The pandemic has massively impacted the way we work – what are some of the most exciting changes in the world of remote work that you have witnessed this year?
By far the most exciting change has been the detachment from needing to work in a city to have great work opportunities. Companies have now realized their teams do not need to be in the office all the time to be productive. That means more people have the ability to be close to nature in inspiring locations – at least some of the time – and the impact that is going to have on the creativity and output of knowledge workers is really astoundingly exciting!
What do you do outside of your work routine that helps you stay productive?
I’m a huge believer in being exposed to new ideas, people and experiences, as this enables my brain to have those ‘Aha!’ moments that come from connecting two previously unconnected dots. You can’t really plan for these moments, you can’t control them, but the more you consciously step away from your day-to-day – which is also what we offer via the FLOWN platform – the more likely you are to have those eureka! moments.
I believe work should be an opportunity for us to express our talents and exercise our creativity, and my mission is to help individuals achieve this, and help companies create cultures that offer this.
Spending time in nature is something that you consider important to leading a creative and fulfilling life – what are some easy ways for urban workers to connect with the natural world?
Hopefully, most people live somewhat close to at least a park or garden, that they can take time to wander through. The key to engaging with nature is not just to use it as an ambient background, but to consciously focus on it, notice the small details, and engage all your senses in experiencing what it has to offer. This is what our Quests product helps people achieve, as sometimes it can be hard to focus on doing something so unusual, but goodness can it be transformative not only to your mood but to your ability to gain new work-related insights!
What projects are you currently working on that you are most excited about?
We have actually refined our focus a lot at FLOWN. We began as a booking platform for remote work-enabled properties, and while we will continue to showcase inspiring properties equipped for ergonomic deep work, our main focus, for now, is going to be the software products and tools we are building around productivity, creativity, and contentment.
What does the future of work look like for you?
I believe work should be an opportunity for us to express our talents and exercise our creativity. My life mission now through FLOWN is to build a platform that helps individuals achieve this, and helps companies create cultures that offer this. Not a bad life goal, right? 🙂
Alicia Navarro is the founder and leader at FLOWN. She led her previous company Skimlinks for 11 years – it was pretty successful and was acquired during the Covid lockdown.
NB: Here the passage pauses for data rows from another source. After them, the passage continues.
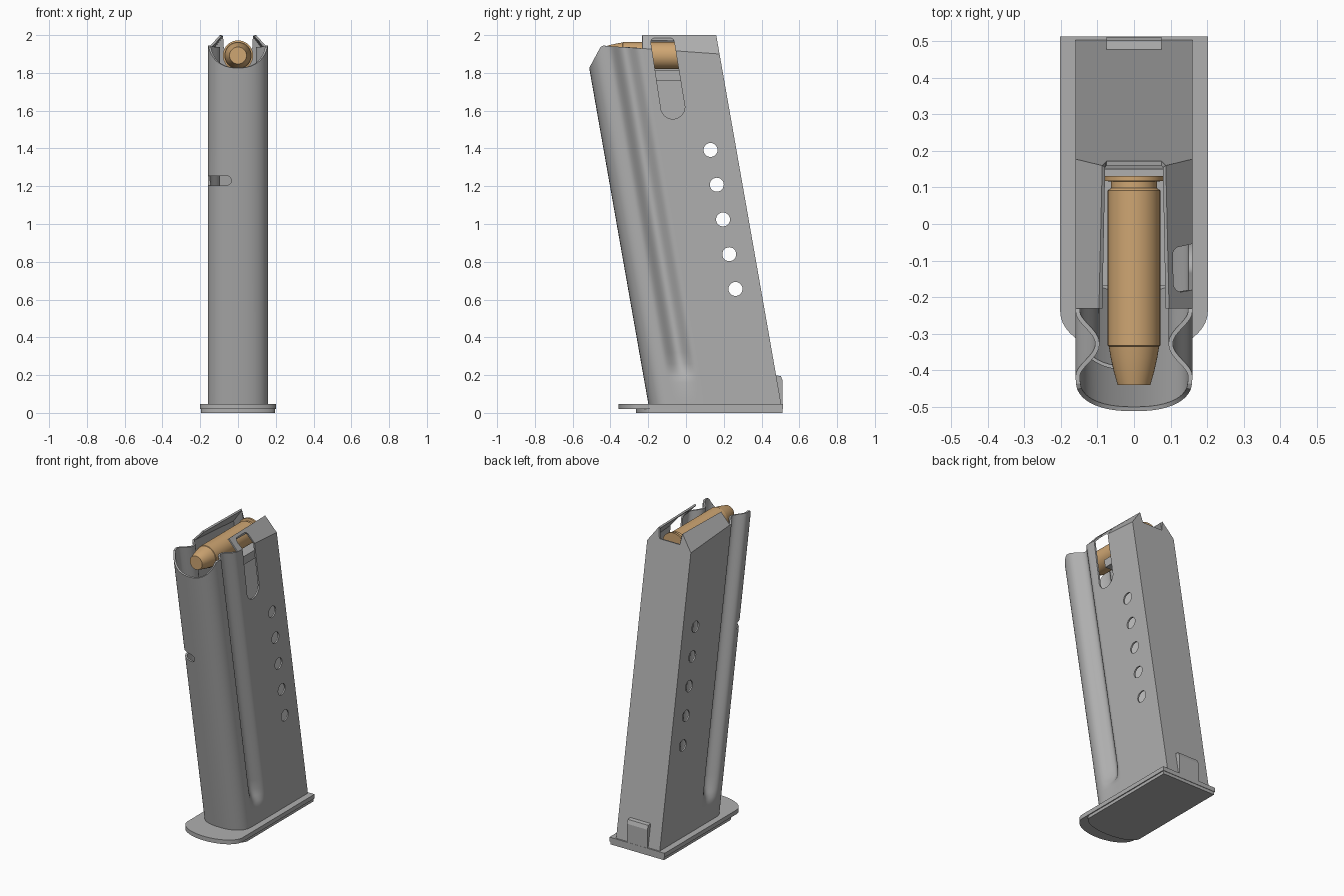
import bpy, bmesh
from math import sin, cos, pi, radians

cube = bpy.data.objects.get("Cube")
if cube:
    bpy.data.objects.remove(cube, do_unlink=True)

LEAN = 0.176  # backward slope of the whole tube


def material(name, rgb):
    m = bpy.data.materials.new(name)
    m.use_nodes = True
    m.diffuse_color = (*rgb, 1)
    m.node_tree.nodes["Principled BSDF"].inputs["Base Color"].default_value = (*rgb, 1)
    return m


steel = material("grey steel", (0.43, 0.43, 0.43))
brass = material("brass", (0.62, 0.38, 0.17))


def finish(name, bm, mat, recalc=True):
    if recalc:
        bmesh.ops.recalc_face_normals(bm, faces=bm.faces)
    me = bpy.data.meshes.new(name)
    bm.to_mesh(me)
    bm.free()
    me.materials.append(mat)
    ob = bpy.data.objects.new(name, me)
    bpy.context.collection.objects.link(ob)
    return ob


def activate(ob):
    bpy.ops.object.select_all(action='DESELECT')
    ob.select_set(True)
    bpy.context.view_layer.objects.active = ob


def smooth(ob, angle=30):
    activate(ob)
    bpy.ops.object.shade_smooth_by_angle(angle=radians(angle))


def prism(name, outline, axis, lo, hi, mat=steel):
    """Extrude a 2D outline along an axis (0 x, 1 y, 2 z)."""
    bm = bmesh.new()

    def place(p, d):
        c = list(p)
        c.insert(axis, d)
        return bm.verts.new(c)
    a = [place(p, lo) for p in outline]
    b = [place(p, hi) for p in outline]
    bm.faces.new(a)
    bm.faces.new(b)
    for i in range(len(a)):
        j = (i + 1) % len(a)
        bm.faces.new((a[i], a[j], b[j], b[i]))
    return finish(name, bm, mat)


def arc(cx, cy, rx, ry, start, end, n):
    return [(cx + rx * cos(radians(start + (end - start) * i / n)),
             cy + ry * sin(radians(start + (end - start) * i / n))) for i in range(n + 1)]


# Tube cross-section: rounded front, side groove, square back
def section(depth):
    half = [(0.16 * cos(a) ** 0.85 if i else 0, -0.075 - 0.116 * abs(sin(a)) ** 0.85)
            for i, a in enumerate(radians(-90 + 90 * k / 12) for k in range(12))]
    for k in range(17):
        t = k / 16
        half.append((0.16 - depth * sin(pi * t) ** 2, -0.075 + 0.175 * t))
    half += [(0.16, 0.108), (0.16, 0.512)]
    return half + [(-x, y) for x, y in reversed(half[1:])]


def rim_height(y0):
    y = y0 - 0.334
    return min(1.945 - 0.073 * (y + 0.44), 1.84 + 1.4 * (y + 0.515))


# Tube sheet with feed lips
bm = bmesh.new()
rings = []
levels = [(0.04, 0), (0.16, 0), (0.19, 0.01), (0.22, 0.03), (0.26, 0.047), (0.32, 0.054), (None, 0.054)]
for z, depth in levels:
    ring = []
    for x, y0 in section(depth):
        h = rim_height(y0) if z is None else z
        ring.append(bm.verts.new((x, y0 - LEAN * h, h)))
    rings.append(ring)
for a, b in zip(rings, rings[1:]):
    for i in range(len(a)):
        j = (i + 1) % len(a)
        bm.faces.new((a[i], a[j], b[j], b[i]))
top = rings[-1]
k = 30  # index of the back left corner
fl, bl, br, fr = top[k - 1:k + 3]


def leaned(x, z):
    return bm.verts.new((x, 0.512 - LEAN * z, z))


lip_l, notch_l, notch_r, lip_r = leaned(0.087, 2), leaned(0.075, 1.93), leaned(-0.075, 1.93), leaned(-0.087, 2)
tip_l = bm.verts.new((0.096, fl.co.y, 2))
tip_r = bm.verts.new((-0.096, fl.co.y, 2))
bm.faces.new((fl, bl, lip_l, tip_l))
bm.faces.new((br, fr, tip_r, lip_r))
bm.faces.new((bl, br, lip_r, notch_r, notch_l, lip_l))
body = finish("magazine_tube", bm, steel, recalc=False)
activate(body)
wall = body.modifiers.new("wall", 'SOLIDIFY')
wall.thickness = 0.012
wall.offset = -1
bpy.ops.object.modifier_apply(modifier="wall")

# Cutters: round sight holes, side slot, front catch notch
cutters = []
for i in range(5):
    cutters.append(prism("hole_cutter", arc(0.13 + 0.033 * i, 1.392 - 0.184 * i, 0.037, 0.037, 0, 345, 23),
                         0, -0.3, 0.3))
slot = arc(-0.07, 1.62, 0.064, 0.064, 180, 360, 16)
slot += arc(-0.085, 1.962, 0.023, 0.023, 0, 90, 5) + arc(-0.163, 1.962, 0.023, 0.023, 90, 180, 5)
cutters.append(prism("slot_cutter", slot, 0, 0.105, 0.3))
notch = [(-0.3, 1.205)] + arc(-0.06, 1.23, 0.025, 0.025, -90, 90, 10) + [(-0.3, 1.255)]
cutters.append(prism("notch_cutter", notch, 1, -0.6, -0.31))
for c in cutters:
    activate(body)
    cut = body.modifiers.new("cut", 'BOOLEAN')
    cut.operation = 'DIFFERENCE'
    cut.solver = 'EXACT'
    cut.object = c
    bpy.ops.object.modifier_apply(modifier="cut")
    bpy.data.objects.remove(c, do_unlink=True)
smooth(body)


# Base plate in two layers with a rounded front
def base_outline(w, front, back, bulge):
    return arc(0, front, w, bulge, 180, 360, 24) + [(w, back), (-w, back)]


smooth(prism("base_plate", base_outline(0.202, -0.24, 0.513, 0.118), 2, 0.02, 0.048))
smooth(prism("base_underside", base_outline(0.196, -0.18, 0.51, 0.085), 2, 0, 0.02))

# Rear locking tab and the follower under the round
prism("rear_tab", [(0.465, 0.2), (0.502, 0.195), (0.512, 0.17), (0.512, 0.04), (0.465, 0.04)], 0, -0.075, 0.075)
prism("follower", [(-0.17, 1.815), (0.15, 1.815), (0.16, 1.76), (-0.16, 1.76)], 0, -0.09, 0.09)

# Round, turned about the y axis
profile = [(0.045, -0.44), (0.055, -0.405), (0.064, -0.365), (0.069, -0.335), (0.072, -0.333), (0.072, 0.092),
           (0.063, 0.098), (0.063, 0.116), (0.08, 0.118), (0.08, 0.132)]
bm = bmesh.new()
N = 40
loops = [[bm.verts.new((r * cos(2 * pi * i / N), y, 1.892 + r * sin(2 * pi * i / N))) for i in range(N)]
         for r, y in profile]
for a, b in zip(loops, loops[1:]):
    for i in range(N):
        j = (i + 1) % N
        bm.faces.new((a[i], a[j], b[j], b[i]))
bm.faces.new(loops[0])
bm.faces.new(loops[-1])
smooth(finish("round", bm, brass), 25)
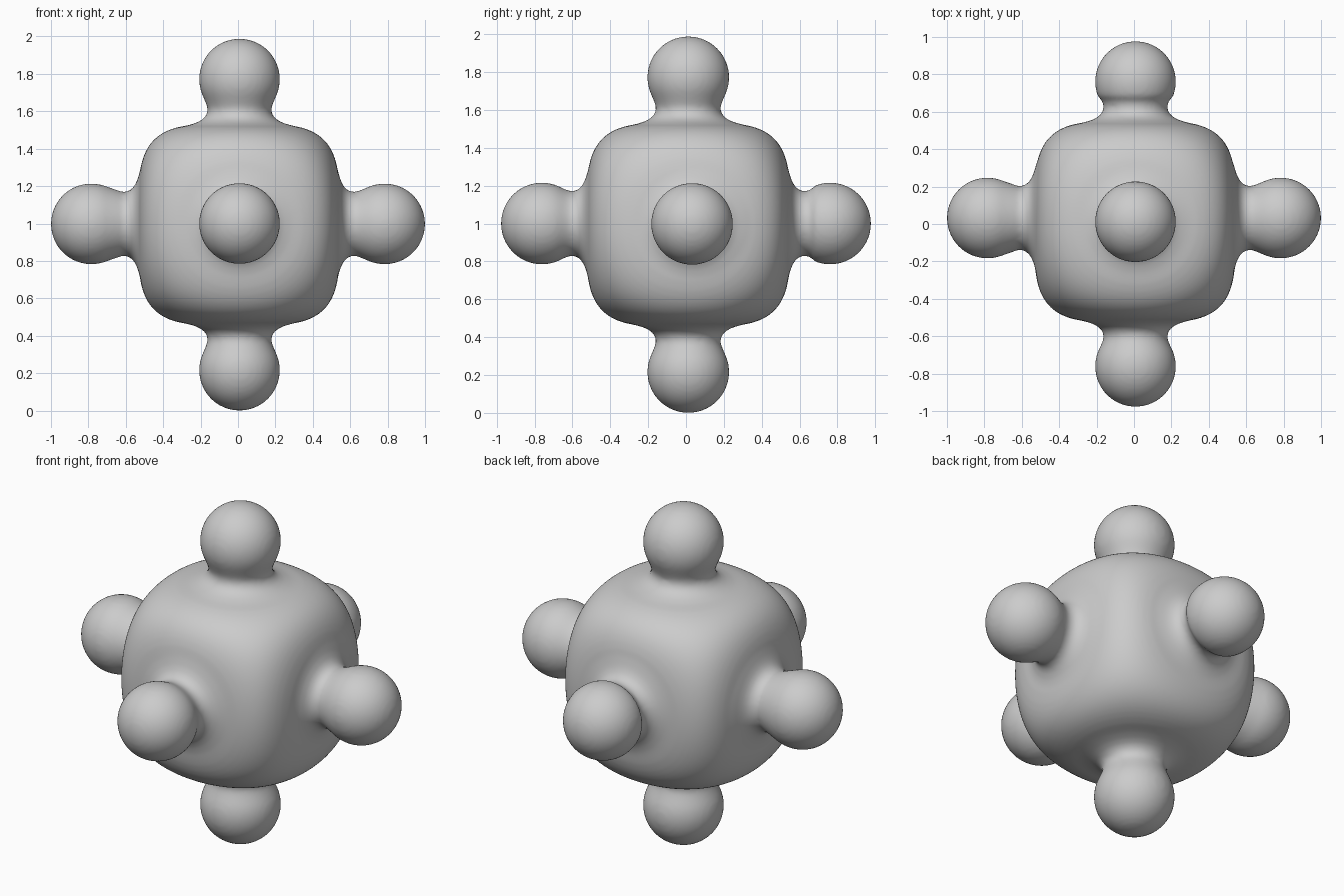
import bpy, bmesh
from math import sin, cos, pi, radians
from mathutils import Vector, Matrix

if "Cube" in bpy.data.objects:
    bpy.data.objects.remove(bpy.data.objects["Cube"])

CENTER = Vector((0.005, 0.012, 0.994))
A = 0.54          # half width of the body
R = 0.216         # knob radius


def add_body(bm):
    # rounded cube: sphere pushed out to a quartic surface with softened corners
    verts = bmesh.ops.create_icosphere(bm, subdivisions=6, radius=1)["verts"]
    for v in verts:
        d = v.co.normalized()
        f = sum(c ** 4 for c in d) + 2.5 * (d.x * d.y * d.z) ** 2
        v.co = CENTER + d * (A / f ** 0.25)


def add_knob(bm, tip):
    # ball, narrow neck and flared foot, turned around the axis through tip
    axis_index = max(range(3), key=lambda i: abs((tip - CENTER)[i]))
    c = abs((tip - CENTER)[axis_index])
    axis = Vector((0, 0, 0))
    axis[axis_index] = 1 if tip[axis_index] > CENTER[axis_index] else -1
    base = tip - axis * c
    profile = [(R * sin(radians(a)), c + R * cos(radians(a))) for a in range(4, 116, 4)]
    profile += [(0.18, 0.65), (0.17, 0.622), (0.172, 0.6), (0.18, 0.58),
                (0.2, 0.56), (0.235, 0.543), (0.28, 0.53), (0.33, 0.512), (0.3, 0.3)]
    mat = Matrix.Translation(base) @ Vector((0, 0, 1)).rotation_difference(axis).to_matrix().to_4x4()
    n = 64
    rings = [[bm.verts.new(mat @ Vector((r * cos(2 * pi * k / n), r * sin(2 * pi * k / n), h)))
              for k in range(n)] for r, h in profile]
    for lo, hi in zip(rings[1:], rings):
        for k in range(n):
            m = (k + 1) % n
            bm.faces.new((lo[k], lo[m], hi[m], hi[k]))
    bm.faces.new(rings[0])
    bm.faces.new(rings[-1][::-1])


bm = bmesh.new()
add_body(bm)
for s in (-1, 1):
    add_knob(bm, Vector((s * 0.784, 0.032, 0.998)))
    add_knob(bm, Vector((0.008, s * 0.761, 1.0)))
    add_knob(bm, Vector((0.008, 0.012, 0.994 + s * 0.778)))
mesh = bpy.data.meshes.new("knobbed_body")
bm.to_mesh(mesh)
bm.free()
body = bpy.data.objects.new("knobbed_body", mesh)
bpy.context.collection.objects.link(body)

# fuse everything into one soft skin
remesh = body.modifiers.new("fuse", 'REMESH')
remesh.mode = 'VOXEL'
remesh.voxel_size = 0.014
remesh.use_smooth_shade = True
smooth = body.modifiers.new("soften", 'SMOOTH')
smooth.factor = 0.5
smooth.iterations = 6
for p in mesh.polygons:
    p.use_smooth = True
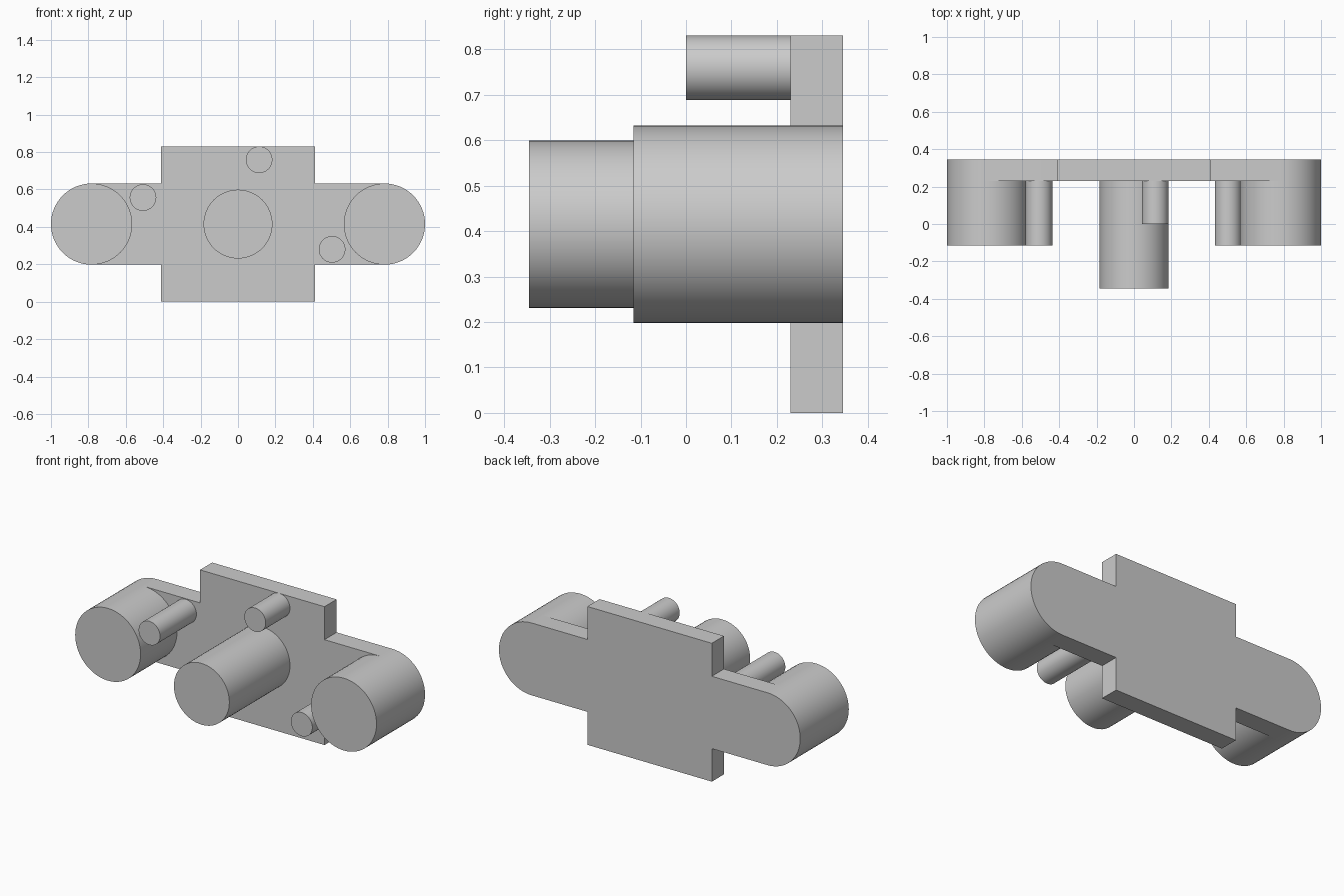
import bpy, bmesh, math

if "Cube" in bpy.data.objects:
    bpy.data.objects.remove(bpy.data.objects["Cube"], do_unlink=True)

grey = bpy.data.materials.new("plain grey")
grey.use_nodes = True
grey.diffuse_color = (0.6, 0.6, 0.6, 1)
grey.node_tree.nodes["Principled BSDF"].inputs["Base Color"].default_value = (0.6, 0.6, 0.6, 1)

MID_Z = 0.415
BACK, FACE = 0.345, 0.23       # back and front of the plate
END_R, END_X = 0.217, 0.783    # rounded wing ends
SEGMENTS = 64


def extrude_outline(name, outline, front, back):
    """Solid with an x-z outline, running from front to back along y."""
    bm = bmesh.new()
    face = bm.faces.new([bm.verts.new((x, front, z)) for x, z in outline])
    moved = bmesh.ops.extrude_face_region(bm, geom=[face], use_keep_orig=True)["geom"]
    verts = [v for v in moved if isinstance(v, bmesh.types.BMVert)]
    bmesh.ops.translate(bm, vec=(0, back - front, 0), verts=verts)
    bmesh.ops.recalc_face_normals(bm, faces=bm.faces)
    mesh = bpy.data.meshes.new(name)
    bm.to_mesh(mesh)
    bm.free()
    mesh.materials.append(grey)
    obj = bpy.data.objects.new(name, mesh)
    bpy.context.collection.objects.link(obj)
    bpy.ops.object.select_all(action='DESELECT')
    obj.select_set(True)
    bpy.context.view_layer.objects.active = obj
    bpy.ops.object.shade_smooth_by_angle(angle=math.radians(30))
    return obj


def arc(x, z, radius, start, sweep, steps):
    angles = [start + sweep * i / steps for i in range(steps + 1)]
    return [(x + radius * math.cos(a), z + radius * math.sin(a)) for a in angles]


def cylinder(name, x, z, radius, front, back=FACE):
    circle = arc(x, z, radius, 0, math.tau, SEGMENTS)[:-1]
    return extrude_outline(name, circle, front, back)


# Backing plate: tall middle block with two round-ended wings
half_w = 0.413
right_half = [(half_w, 0), (half_w, MID_Z - END_R)]
right_half += arc(END_X, MID_Z, END_R, -math.pi / 2, math.pi, SEGMENTS // 2)
right_half += [(half_w, MID_Z + END_R), (half_w, 2 * MID_Z)]
left_half = [(-x, z) for x, z in reversed(right_half)]
extrude_outline("backing_plate", right_half + left_half, FACE, BACK)

# Large drums flush with the wing ends
for side, sign in (("left", 1), ("right", -1)):
    cylinder(side + "_end_drum", sign * END_X, MID_Z, END_R, -0.115)

# Long central post
cylinder("central_post", 0, MID_Z, 0.184, -0.345)

# Small pins
PIN_R = 0.071
cylinder("right_pin", -0.508, 0.557, PIN_R, -0.115)
cylinder("left_pin", 0.503, 0.28, PIN_R, -0.115)
cylinder("top_pin", 0.113, 0.759, PIN_R, 0)
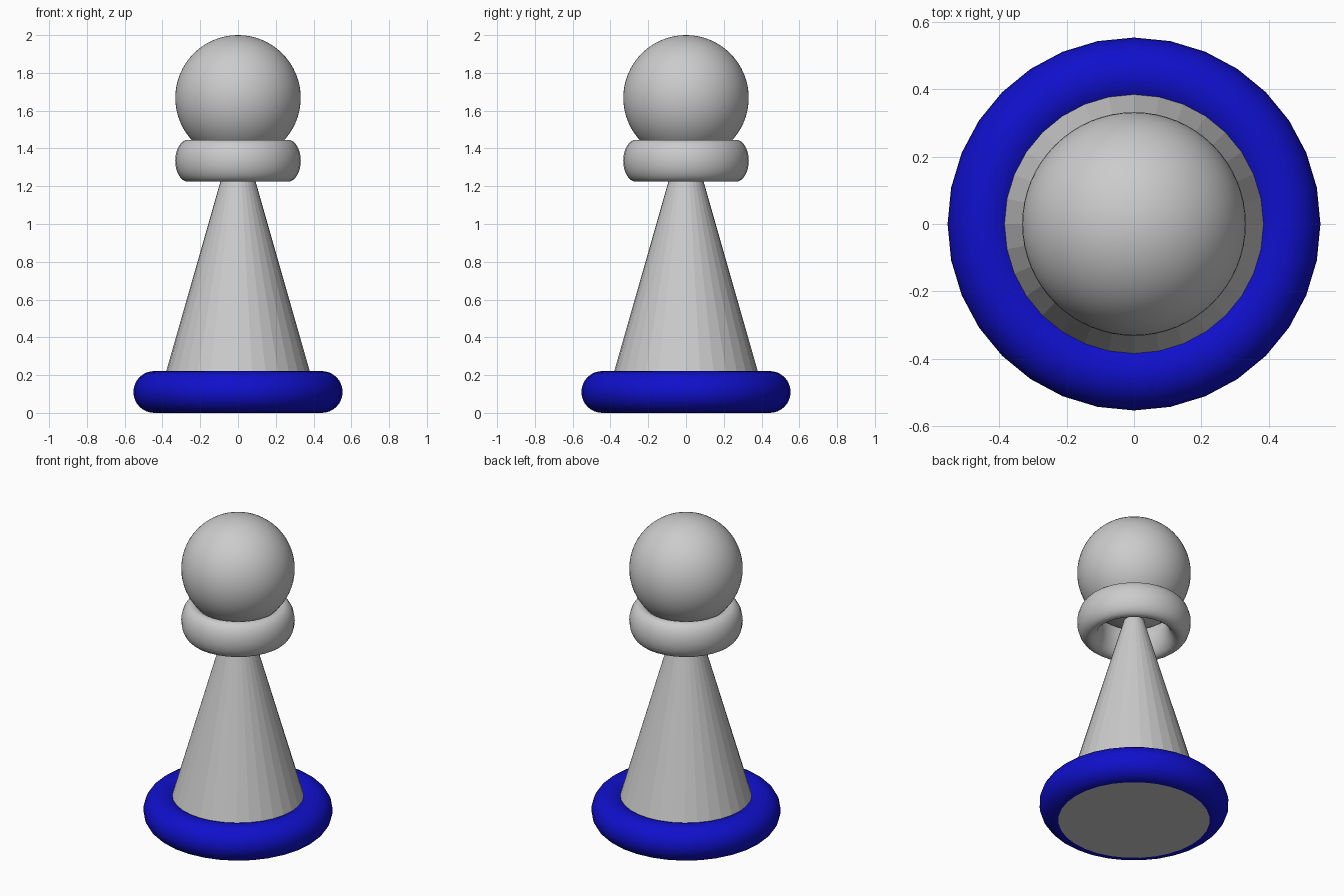
import bpy, math

if "Cube" in bpy.data.objects:
    bpy.data.objects.remove(bpy.data.objects["Cube"])

R = 0.443  # main radius: cone foot and base ring centreline


def finish(name, smooth):
    obj = bpy.context.object
    obj.name = name
    if smooth:
        bpy.ops.object.shade_smooth_by_angle(angle=math.radians(30))
    return obj


def ring(name, z, width_scale):
    # Torus squeezed in plan only, so both rings share the same height
    bpy.ops.mesh.primitive_torus_add(
        major_radius=R, minor_radius=R / 4,
        major_segments=32, minor_segments=32, location=(0, 0, z))
    bpy.context.object.scale = (width_scale, width_scale, 1)
    bpy.ops.object.transform_apply(location=False, rotation=False, scale=True)
    return finish(name, True)


# Tapered body, standing on the ground and ending inside the head
bpy.ops.mesh.primitive_cone_add(vertices=32, radius1=R, radius2=0,
                                depth=1.55, location=(0, 0, 0.775))
finish("body", False)

# Coloured base ring
base = ring("base_ring", R / 4, 1.0)
blue = bpy.data.materials.new("blue")
blue.diffuse_color = (0.005, 0.005, 0.6, 1)
blue.use_nodes = True
blue.node_tree.nodes["Principled BSDF"].inputs["Base Color"].default_value = blue.diffuse_color
base.data.materials.append(blue)

# Collar under the head
ring("collar", 1.335, 0.6)

# Round head
bpy.ops.mesh.primitive_uv_sphere_add(segments=64, ring_count=32,
                                     radius=0.332, location=(0, 0, 1.668))
finish("head", True)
Her background is in computer science, and she’s now a serial entrepreneur. During and after her time at Skimlinks, Alicia became fascinated by the physical and mental conditions necessary to achieve our human potential, which is how the idea for FLOWN came about.